Our thoughts, emotions, memories, skills, wisdom and creativity are all produced by these neurotransmitters. But it’s important to understand that our thinking is not solely a function of our mind. Our entire body, including our thoughts and unconscious mind also affects our thinking. Weaker thinking can manifest in a variety of ways, from poor concentration and problem solving to cranky, angry and anxious.
Because our conscious mind doesn’t always control our conscious information processing, sometimes we are forced to rely on our unconscious mind for support. As an example, if we’re solving a problem or developing new skills, we might begin by using logic and rational thinking. But as soon as we get caught to our own”logical puzzle” we revert to our emotional memory and behavior patterns. And before we know it we are back at square one, with another issue and potentially another round of frustrated and angry response.
Bruce Lipton believes that the way we consider problem solving goes far beyond our intellectual abilities.
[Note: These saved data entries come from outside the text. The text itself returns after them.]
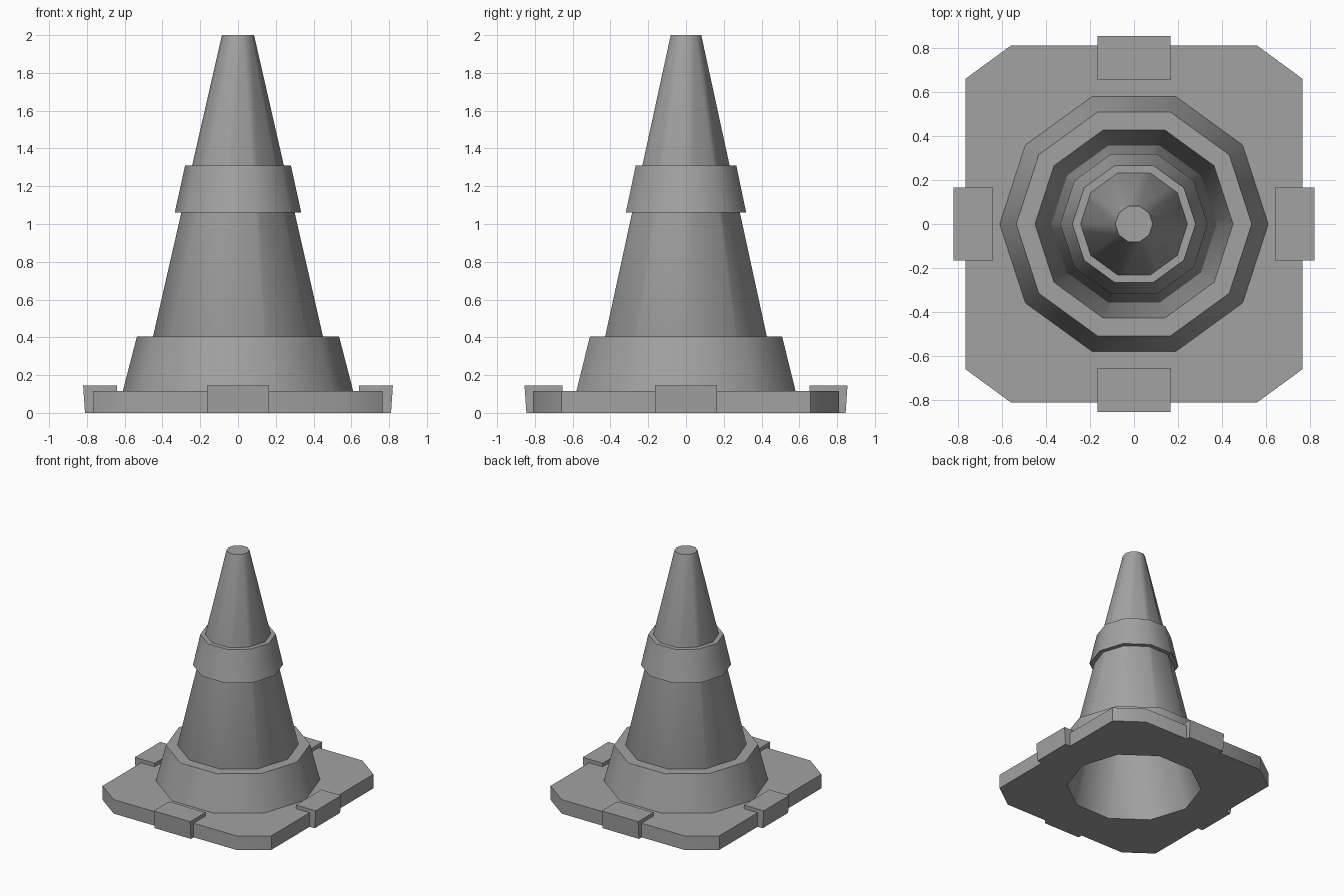
import bpy
import bmesh
import math
from mathutils import Matrix

cube = bpy.data.objects.get("Cube")
if cube:
    bpy.data.objects.remove(cube, do_unlink=True)

SIDES = 10
GREY = (0.36, 0.36, 0.36, 1.0)

grey = bpy.data.materials.new("plain grey")
grey.use_nodes = True
grey.diffuse_color = GREY
grey.node_tree.nodes["Principled BSDF"].inputs["Base Color"].default_value = GREY


def finish(bm, name, smooth=True):
    """Turn a bmesh into a named, coloured object."""
    bmesh.ops.recalc_face_normals(bm, faces=bm.faces)
    mesh = bpy.data.meshes.new(name)
    bm.to_mesh(mesh)
    bm.free()
    mesh.materials.append(grey)
    obj = bpy.data.objects.new(name, mesh)
    bpy.context.collection.objects.link(obj)
    if smooth:
        bpy.ops.object.select_all(action="DESELECT")
        obj.select_set(True)
        bpy.context.view_layer.objects.active = obj
        bpy.ops.object.shade_smooth_by_angle(angle=math.radians(40))
    return obj


def ring(bm, radius, z):
    """Ten-sided ring of vertices with a corner on the x axis."""
    angles = [math.tau * i / SIDES for i in range(SIDES)]
    return [bm.verts.new((radius * math.cos(a), radius * math.sin(a), z)) for a in angles]


def lathe(name, profile, closed):
    """Sweep a profile round z; either join its ends or cap them."""
    bm = bmesh.new()
    rings = [ring(bm, r, z) for r, z in profile]
    pairs = list(zip(rings, rings[1:]))
    if closed:
        pairs.append((rings[-1], rings[0]))
    else:
        bm.faces.new(rings[0])
        bm.faces.new(rings[-1])
    for low, high in pairs:
        for i in range(SIDES):
            j = (i + 1) % SIDES
            bm.faces.new((low[i], low[j], high[j], high[i]))
    return finish(bm, name)


# Base plate: cut-corner slab with a ten-sided opening
bm = bmesh.new()
quarter = [(0.765, 0.66), (0.56, 0.81)]
outline = []
for sx, sy in ((1, 1), (-1, 1), (-1, -1), (1, -1)):
    corner = quarter if sx * sy > 0 else quarter[::-1]
    outline += [bm.verts.new((sx * x, sy * y, 0)) for x, y in corner]
for loop in (outline, ring(bm, 0.505, 0)):
    for a, b in zip(loop, loop[1:] + loop[:1]):
        bm.edges.new((a, b))
bmesh.ops.triangle_fill(bm, use_beauty=True, use_dissolve=False, edges=bm.edges[:])
top = bmesh.ops.extrude_face_region(bm, geom=bm.faces[:], use_keep_orig=True)
bmesh.ops.translate(bm, vec=(0, 0, 0.115),
                    verts=[g for g in top["geom"] if isinstance(g, bmesh.types.BMVert)])
finish(bm, "base_plate")

# Hollow cone with a closed tip
lathe("cone_body", [(0.06, 1.94), (0.505, 0), (0.531, 0.05), (0.085, 2.0)], closed=False)

# Raised bands round the cone
lathe("lower_skirt", [(0.52, 0.1), (0.61, 0.115), (0.535, 0.405), (0.44, 0.405)], closed=True)
lathe("upper_collar", [(0.29, 1.06), (0.335, 1.06), (0.28, 1.31), (0.235, 1.31)], closed=True)

# Edge blocks, slightly flared at the top of their outer side
blocks = [("front_block", -90, 0.655, 0.855), ("left_block", 0, 0.64, 0.82),
          ("back_block", 90, 0.655, 0.855), ("right_block", 180, 0.64, 0.82)]
for name, turn, inner, outer in blocks:
    bm = bmesh.new()
    bmesh.ops.create_cube(bm, size=1)
    for v in bm.verts:
        is_top = v.co.z > 0
        edge = outer if is_top else outer - 0.01
        v.co.x = edge if v.co.x > 0 else inner
        v.co.y *= 0.33
        v.co.z = 0.145 if is_top else 0
    bm.transform(Matrix.Rotation(math.radians(turn), 4, "Z"))
    finish(bm, name, smooth=False)
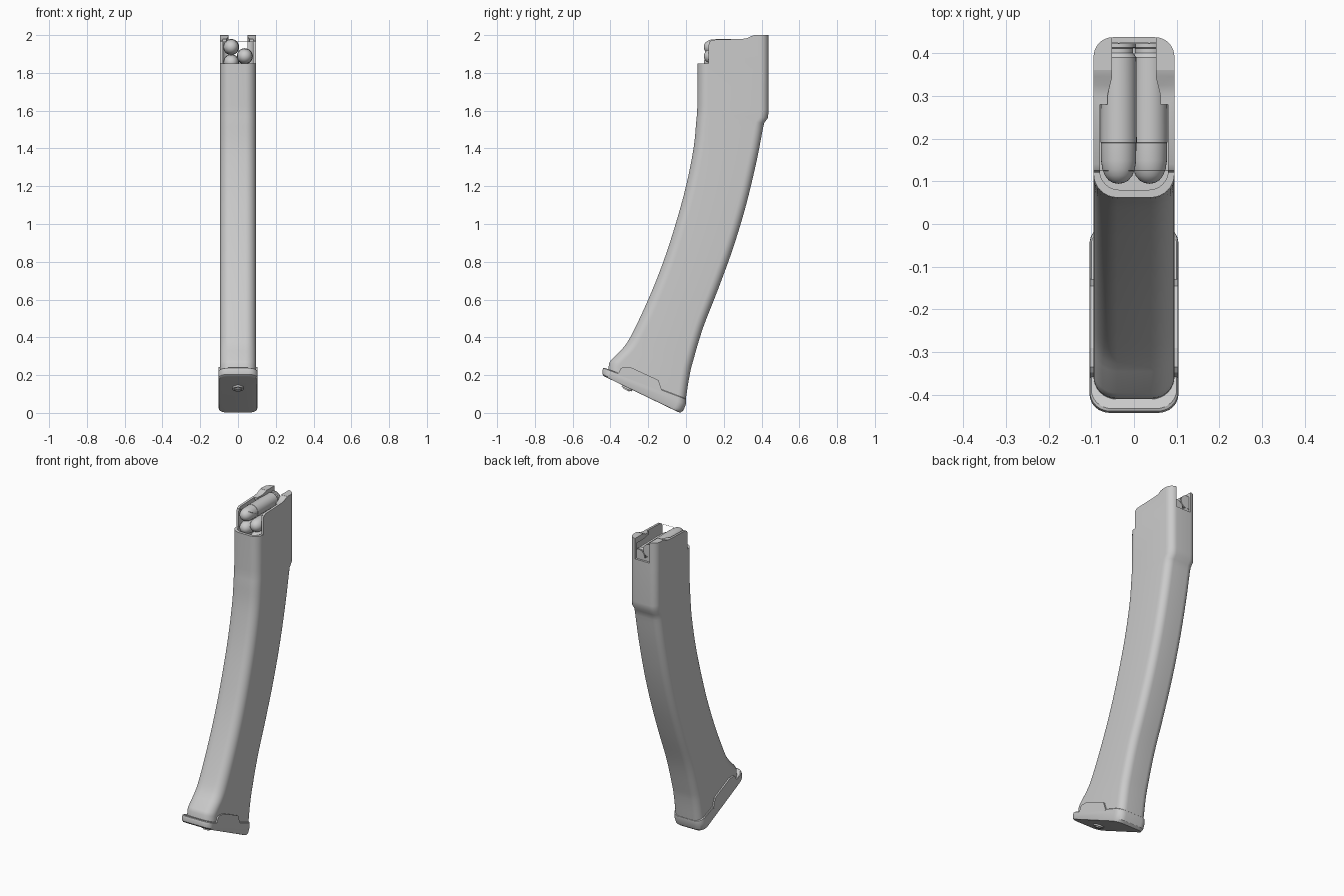
import bpy, bmesh, math
from mathutils import Vector

if "Cube" in bpy.data.objects:
    bpy.data.objects.remove(bpy.data.objects["Cube"])


def finish(bm, name, smooth=True):
    bmesh.ops.remove_doubles(bm, verts=bm.verts, dist=1e-5)
    bmesh.ops.recalc_face_normals(bm, faces=bm.faces)
    me = bpy.data.meshes.new(name)
    bm.to_mesh(me)
    bm.free()
    ob = bpy.data.objects.new(name, me)
    bpy.context.collection.objects.link(ob)
    if smooth:
        shade(ob)
    return ob


def shade(ob):
    bpy.ops.object.select_all(action='DESELECT')
    ob.select_set(True)
    bpy.context.view_layer.objects.active = ob
    bpy.ops.object.shade_smooth_by_angle(angle=math.radians(32))


def section(f, b, hw, r_front, r_back, seg=8):
    """Rounded rectangle spanning front point f to back point b (y, z)."""
    f, b = Vector((0, *f)), Vector((0, *b))
    u = b - f
    length = u.length
    u.normalize()
    pts = []
    for sx, end, r, a0 in ((1, 1, r_back, 0), (-1, 1, r_back, 90),
                           (-1, 0, r_front, 180), (1, 0, r_front, 270)):
        cx = sx * (hw - r)
        cu = length - r if end else r
        for i in range(seg + 1):
            a = math.radians(a0 + 90 * i / seg)
            pts.append(f + u * (cu + r * math.sin(a)) + Vector((cx + r * math.cos(a), 0, 0)))
    return pts


def loft(name, rings, smooth=True):
    bm = bmesh.new()
    vr = [[bm.verts.new(p) for p in ring] for ring in rings]
    n = len(vr[0])
    for a, b in zip(vr, vr[1:]):
        for i in range(n):
            bm.faces.new((a[i], a[(i + 1) % n], b[(i + 1) % n], b[i]))
    bm.faces.new(vr[0])
    bm.faces.new(vr[-1])
    return finish(bm, name, smooth)


def prism_x(name, poly, x0, x1, smooth=False):
    return loft(name, [[(x, y, z) for y, z in poly] for x in (x0, x1)], smooth)


def cut(ob, cutter):
    m = ob.modifiers.new("cut", 'BOOLEAN')
    m.operation = 'DIFFERENCE'
    m.solver = 'EXACT'
    m.object = cutter
    bpy.context.view_layer.objects.active = ob
    bpy.ops.object.modifier_apply(modifier=m.name)
    bpy.data.objects.remove(cutter)


def catmull(keys, steps=4):
    out = []
    for i in range(len(keys) - 1):
        p = [keys[max(0, min(len(keys) - 1, i + k))] for k in (-1, 0, 1, 2)]
        for s in range(steps):
            t = s / steps
            out.append([0.5 * (2 * b + (c - a) * t + (2 * a - 5 * b + 4 * c - d) * t * t
                               + (3 * b - a - 3 * c + d) * t ** 3) for a, b, c, d in zip(*p)])
    return out + [list(keys[-1])]


# Curved body: front y, front z, back y, back z
foot = [(-.412, .20, -.006, .04), (-.408, .262, .006, .12), (-.396, .28, .012, .16)]
curve = [(-.345, .33, .022, .215), (-.295, .40, .036, .27), (-.20, .60, .09, .45),
         (-.12, .80, .172, .66), (-.055, 1.0, .25, .875), (0, 1.2, .318, 1.1),
         (.04, 1.4, .373, 1.33), (.054, 1.54, .406, 1.50)]
neck = [(.057, 1.57, .414, 1.535), (.059, 1.59, .434, 1.562), (.06, 1.63, .437, 1.60),
        (.062, 1.85, .437, 1.85), (.062, 2.0, .437, 2.0)]
rows = foot + catmull(curve) + neck
body = loft("curved_body", [section(r[:2], r[2:], .0945, .055, .045) for r in rows], False)

# Mouth: stepped top profile, hollow interior, open channel between the feed lips
cut(body, prism_x("cut_profile", [(0, 1.85), (.12, 1.85), (.12, 1.95), (.125, 1.966),
                                  (.14, 1.975), (.30, 1.98), (.325, 1.984), (.345, 1.995),
                                  (.36, 1.999), (.36, 2.1), (0, 2.1)], -.2, .2))
cut(body, loft("cut_cavity", [section((.08, z), (.424, z), .08, .045, .03)
                              for z in (1.72, 1.964)], False))
cut(body, prism_x("cut_front_opening", [(.125, 1.9), (.28, 1.9), (.28, 2.1), (.125, 2.1)],
                  -.08, .08))
slot = [(.051, .5), (.051, .345), (.062, .30), (.062, .26)]
slot += [(-x, y) for x, y in reversed(slot)]
cut(body, loft("cut_slot", [[(x, y, z) for x, y in slot] for z in (1.87, 2.1)], False))
shade(body)

# Staggered rounds, lathed along y
profile = [(0, .094), (.012, .096), (.023, .102), (.032, .113), (.038, .128), (.041, .148),
           (.0415, .19), (.0425, .191), (.0415, .39), (.034, .40), (.034, .411),
           (.041, .413), (.041, .422), (0, .423)]


def lathe(name, x, z, sides=32):
    bm = bmesh.new()
    vs = [bm.verts.new((x + r, y, z)) for r, y in profile]
    es = [bm.edges.new(p) for p in zip(vs, vs[1:])]
    bmesh.ops.spin(bm, geom=vs + es, cent=(x, 0, z), axis=(0, 1, 0),
                   angle=2 * math.pi, steps=sides)
    return finish(bm, name)


for i, z in enumerate((1.937, 1.888, 1.856, 1.808)):
    lathe(f"round_{i + 1}", -.036 if i % 2 == 0 else .036, z)

# Floor plate
loft("floor_plate", [section(f, b, hw, .048, .048) for f, b, hw in (
    ((-.424, .189), (-.045, .006), .094),
    ((-.436, .195), (-.030, .001), .101),
    ((-.442, .204), (-.014, .012), .104),
    ((-.442, .228), (-.001, .045), .104),
    ((-.438, .237), (.000, .072), .103),
    ((-.432, .239), (-.004, .077), .100))])

# Raised tabs on both sides of the floor plate
tab = [(-.37, .195), (-.355, .215), (-.347, .234), (-.335, .242), (-.29, .24), (-.155, .178),
       (-.145, .172), (-.138, .15), (-.128, .12), (-.14, .09), (-.36, .19)]
for side, name in ((1, "right"), (-1, "left")):
    prism_x(f"plate_tab_{name}", tab, side * .085, side * .1035)

# Release button under the plate
for name, r, depth in (("button_collar", .030, .018), ("button_pin", .018, .030)):
    bpy.ops.mesh.primitive_cylinder_add(vertices=24, radius=r, depth=depth,
                                        location=(0, -.310, .134),
                                        rotation=(math.radians(-25), 0, 0))
    bpy.context.object.name = name
    shade(bpy.context.object)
Instead, he believes, our subconscious mind provides the critical information that guides and directs our behavior. And although this portion of our mind is far more difficult to influence than reflection and logic, it is also more immune to negative manipulation. This means that we can change undesirable behavior patterns far more easily and effectively than we could with logic and rational thinking alone.
Bruce Lipton recommends using several problem solving techniques in addition to his classic ones. He says you must be willing to go outside your comfort zone when solving complex problems, and he recommends using intuition as an extra tool. Intuition comes into play because it helps us connect what we already know to our subconscious mind, which in turn helps us make connections into the subconscious mind. Another tool he proposes is to develop an inner filter to get rid of conscious information and focus all attention on the intuitive part of the brain. Because mindful information tends to restrict our intuitive abilities, consciously processing too much information at once can have a serious inhibitory effect.
Bruce Lipton offers several practical steps to help people solve their particular issues. These measures are based on his years of clinical practice and research. These steps are especially valuable for those who can’t afford or do not need to spend money on counseling sessions. In fact, if you feel that you need more help with problem solving, Bruce Lipton can often be a terrific source of inspiration and support.
Bruce Lipton’s problem solving techniques go beyond mere tips on how best to solve problems. In addition, he teaches that there are two parts to a problem; the physical problem and the psychological problem or concern. And he believes these two parts can be separated because the physical problem is simply a symptom of deeper emotional issues. . .so if you ignore the psychological problem, you won’t be dismissing the physical one either.